**** Dataset records ****
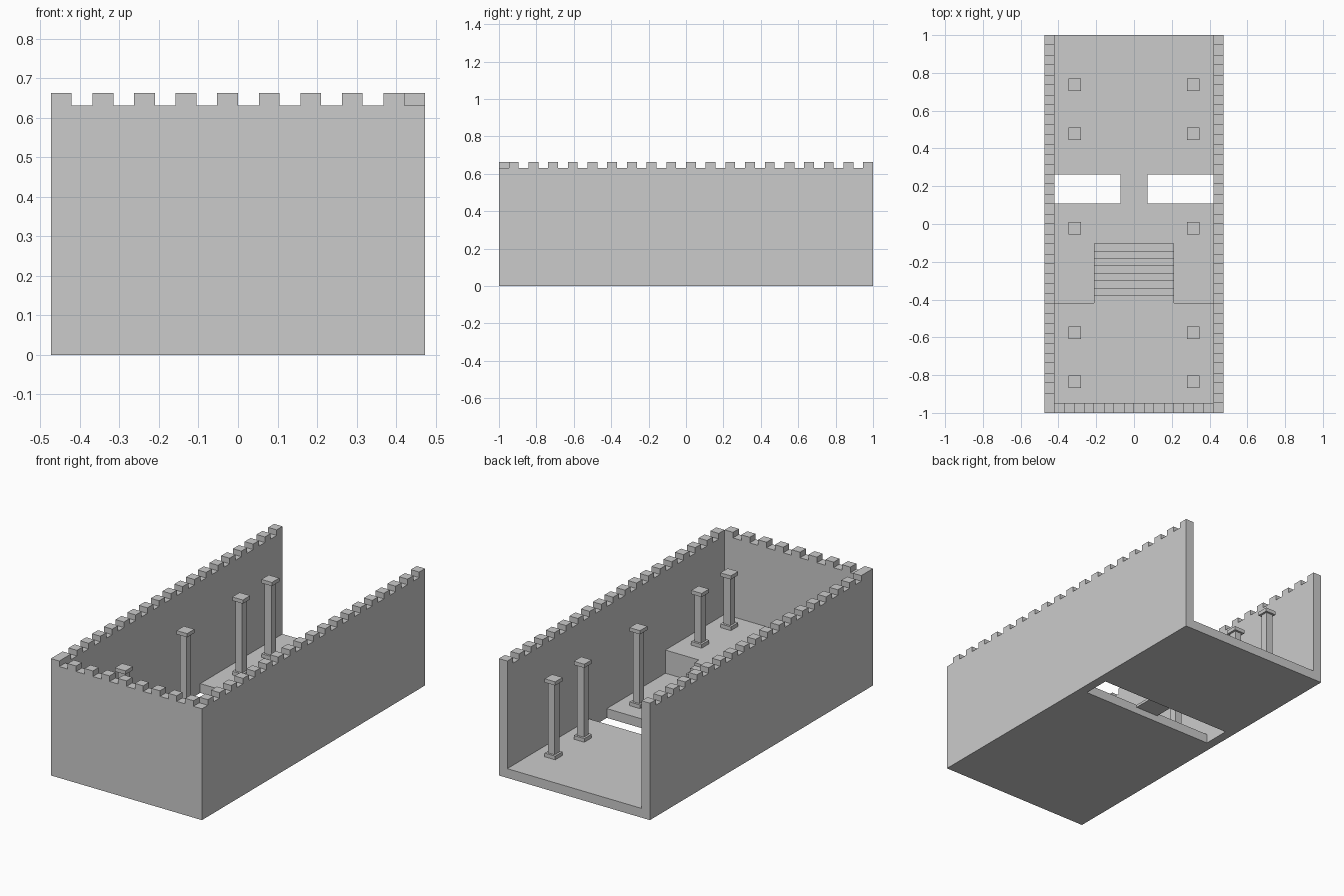
import bpy, bmesh

if "Cube" in bpy.data.objects:
    bpy.data.objects.remove(bpy.data.objects["Cube"])

U = 1 / 19            # masonry module: wall thickness and merlon width
W, L = 9 * U, 1.0     # outer half width and half length
IN = W - U            # inner half width
WALL_H = 12 * U
TOP = WALL_H + 0.6 * U
FLOOR, DAIS = U, 3.5 * U
PIT0, PIT1 = 0.108, 0.263
STAIR0, STAIR1 = -0.417, -0.103


def prism(bm, loop, offset):
    """Extrude a planar loop of points along an offset vector."""
    face = bm.faces.new([bm.verts.new(p) for p in loop])
    ext = bmesh.ops.extrude_face_region(bm, geom=[face])
    verts = [v for v in ext["geom"] if isinstance(v, bmesh.types.BMVert)]
    bmesh.ops.translate(bm, vec=offset, verts=verts)
    bmesh.ops.recalc_face_normals(bm, faces=bm.faces)


def box(bm, x0, x1, y0, y1, z0, z1):
    prism(bm, [(x0, y0, z0), (x1, y0, z0), (x1, y1, z0), (x0, y1, z0)], (0, 0, z1 - z0))


def finish(name, bm):
    mesh = bpy.data.meshes.new(name)
    bm.to_mesh(mesh)
    bm.free()
    obj = bpy.data.objects.new(name, mesh)
    bpy.context.collection.objects.link(obj)
    return obj


def boxes(name, specs):
    bm = bmesh.new()
    for s in specs:
        box(bm, *s)
    return finish(name, bm)


# U-shaped outer wall, open at the back
bm = bmesh.new()
outline = [(-W, -L), (W, -L), (W, L), (IN, L), (IN, -L + U), (-IN, -L + U), (-IN, L), (-W, L)]
prism(bm, [(x, y, 0) for x, y in outline], (0, 0, WALL_H))
finish("outer_wall", bm)

# Battlements: every second module along each wall
boxes("front_battlements", [(-W + i * U, -W + (i + 1) * U, -L, -L + U, WALL_H, TOP)
                            for i in range(0, 18, 2)])
for name, x in (("left_battlements", -W), ("right_battlements", IN)):
    boxes(name, [(x, x + U, -L + i * U, -L + (i + 1) * U, WALL_H, TOP)
                 for i in range(1, 38, 2)])

# Floors on either side of the pit, and the thin bridge across it
boxes("back_floor", [(-IN, IN, PIT1, L, 0, FLOOR)])
boxes("bridge", [(-0.072, 0.072, PIT0, PIT1, 0.038, FLOOR)])

# Middle floor and raised front platform as one stepped profile
bm = bmesh.new()
profile = [(-L + U, 0), (PIT0, 0), (PIT0, FLOOR), (STAIR0, FLOOR), (STAIR0, DAIS), (-L + U, DAIS)]
prism(bm, [(-IN, y, z) for y, z in profile], (2 * IN, 0, 0))
finish("stepped_floor", bm)

# Stairs descending from the platform; top tread is flush with it
STEPS = 8
run, rise = (STAIR1 - STAIR0) / STEPS, (DAIS - FLOOR) / STEPS
profile = [(STAIR0, FLOOR), (STAIR1, FLOOR)]
for i in range(STEPS):
    z = FLOOR + (i + 1) * rise
    profile += [(STAIR1 - i * run, z), (STAIR1 - (i + 1) * run, z)]
bm = bmesh.new()
prism(bm, [(-4 * U, y, z) for y, z in profile], (8 * U, 0, 0))
finish("stairs", bm)

# Columns with square base and cap, in mirrored pairs
CAP_TOP, HALF, SHAFT, SLAB = 0.495, 0.033, 0.021, 0.021
for n, y in enumerate((0.738, 0.477, -0.022, -0.575, -0.836)):
    z = DAIS if y < STAIR0 else FLOOR
    for side, x in (("left", -6 * U + 0.002), ("right", 6 * U - 0.002)):
        boxes(f"column_{side}_{n + 1}", [
            (x - h, x + h, y - h, y + h, z0, z1) for h, z0, z1 in (
                (HALF, z, z + SLAB),
                (SHAFT, z + SLAB, CAP_TOP - SLAB),
                (HALF, CAP_TOP - SLAB, CAP_TOP))])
****
Your copy must repeat the data word for word and show none of its images.

import bpy, bmesh

if "Cube" in bpy.data.objects:
    bpy.data.objects.remove(bpy.data.objects["Cube"])

U = 1 / 19            # masonry module: wall thickness and merlon width
W, L = 9 * U, 1.0     # outer half width and half length
IN = W - U            # inner half width
WALL_H = 12 * U
TOP = WALL_H + 0.6 * U
FLOOR, DAIS = U, 3.5 * U
PIT0, PIT1 = 0.108, 0.263
STAIR0, STAIR1 = -0.417, -0.103


def prism(bm, loop, offset):
    """Extrude a planar loop of points along an offset vector."""
    face = bm.faces.new([bm.verts.new(p) for p in loop])
    ext = bmesh.ops.extrude_face_region(bm, geom=[face])
    verts = [v for v in ext["geom"] if isinstance(v, bmesh.types.BMVert)]
    bmesh.ops.translate(bm, vec=offset, verts=verts)
    bmesh.ops.recalc_face_normals(bm, faces=bm.faces)


def box(bm, x0, x1, y0, y1, z0, z1):
    prism(bm, [(x0, y0, z0), (x1, y0, z0), (x1, y1, z0), (x0, y1, z0)], (0, 0, z1 - z0))


def finish(name, bm):
    mesh = bpy.data.meshes.new(name)
    bm.to_mesh(mesh)
    bm.free()
    obj = bpy.data.objects.new(name, mesh)
    bpy.context.collection.objects.link(obj)
    return obj


def boxes(name, specs):
    bm = bmesh.new()
    for s in specs:
        box(bm, *s)
    return finish(name, bm)


# U-shaped outer wall, open at the back
bm = bmesh.new()
outline = [(-W, -L), (W, -L), (W, L), (IN, L), (IN, -L + U), (-IN, -L + U), (-IN, L), (-W, L)]
prism(bm, [(x, y, 0) for x, y in outline], (0, 0, WALL_H))
finish("outer_wall", bm)

# Battlements: every second module along each wall
boxes("front_battlements", [(-W + i * U, -W + (i + 1) * U, -L, -L + U, WALL_H, TOP)
                            for i in range(0, 18, 2)])
for name, x in (("left_battlements", -W), ("right_battlements", IN)):
    boxes(name, [(x, x + U, -L + i * U, -L + (i + 1) * U, WALL_H, TOP)
                 for i in range(1, 38, 2)])

# Floors on either side of the pit, and the thin bridge across it
boxes("back_floor", [(-IN, IN, PIT1, L, 0, FLOOR)])
boxes("bridge", [(-0.072, 0.072, PIT0, PIT1, 0.038, FLOOR)])

# Middle floor and raised front platform as one stepped profile
bm = bmesh.new()
profile = [(-L + U, 0), (PIT0, 0), (PIT0, FLOOR), (STAIR0, FLOOR), (STAIR0, DAIS), (-L + U, DAIS)]
prism(bm, [(-IN, y, z) for y, z in profile], (2 * IN, 0, 0))
finish("stepped_floor", bm)

# Stairs descending from the platform; top tread is flush with it
STEPS = 8
run, rise = (STAIR1 - STAIR0) / STEPS, (DAIS - FLOOR) / STEPS
profile = [(STAIR0, FLOOR), (STAIR1, FLOOR)]
for i in range(STEPS):
    z = FLOOR + (i + 1) * rise
    profile += [(STAIR1 - i * run, z), (STAIR1 - (i + 1) * run, z)]
bm = bmesh.new()
prism(bm, [(-4 * U, y, z) for y, z in profile], (8 * U, 0, 0))
finish("stairs", bm)

# Columns with square base and cap, in mirrored pairs
CAP_TOP, HALF, SHAFT, SLAB = 0.495, 0.033, 0.021, 0.021
for n, y in enumerate((0.738, 0.477, -0.022, -0.575, -0.836)):
    z = DAIS if y < STAIR0 else FLOOR
    for side, x in (("left", -6 * U + 0.002), ("right", 6 * U - 0.002)):
        boxes(f"column_{side}_{n + 1}", [
            (x - h, x + h, y - h, y + h, z0, z1) for h, z0, z1 in (
                (HALF, z, z + SLAB),
                (SHAFT, z + SLAB, CAP_TOP - SLAB),
                (HALF, CAP_TOP - SLAB, CAP_TOP))])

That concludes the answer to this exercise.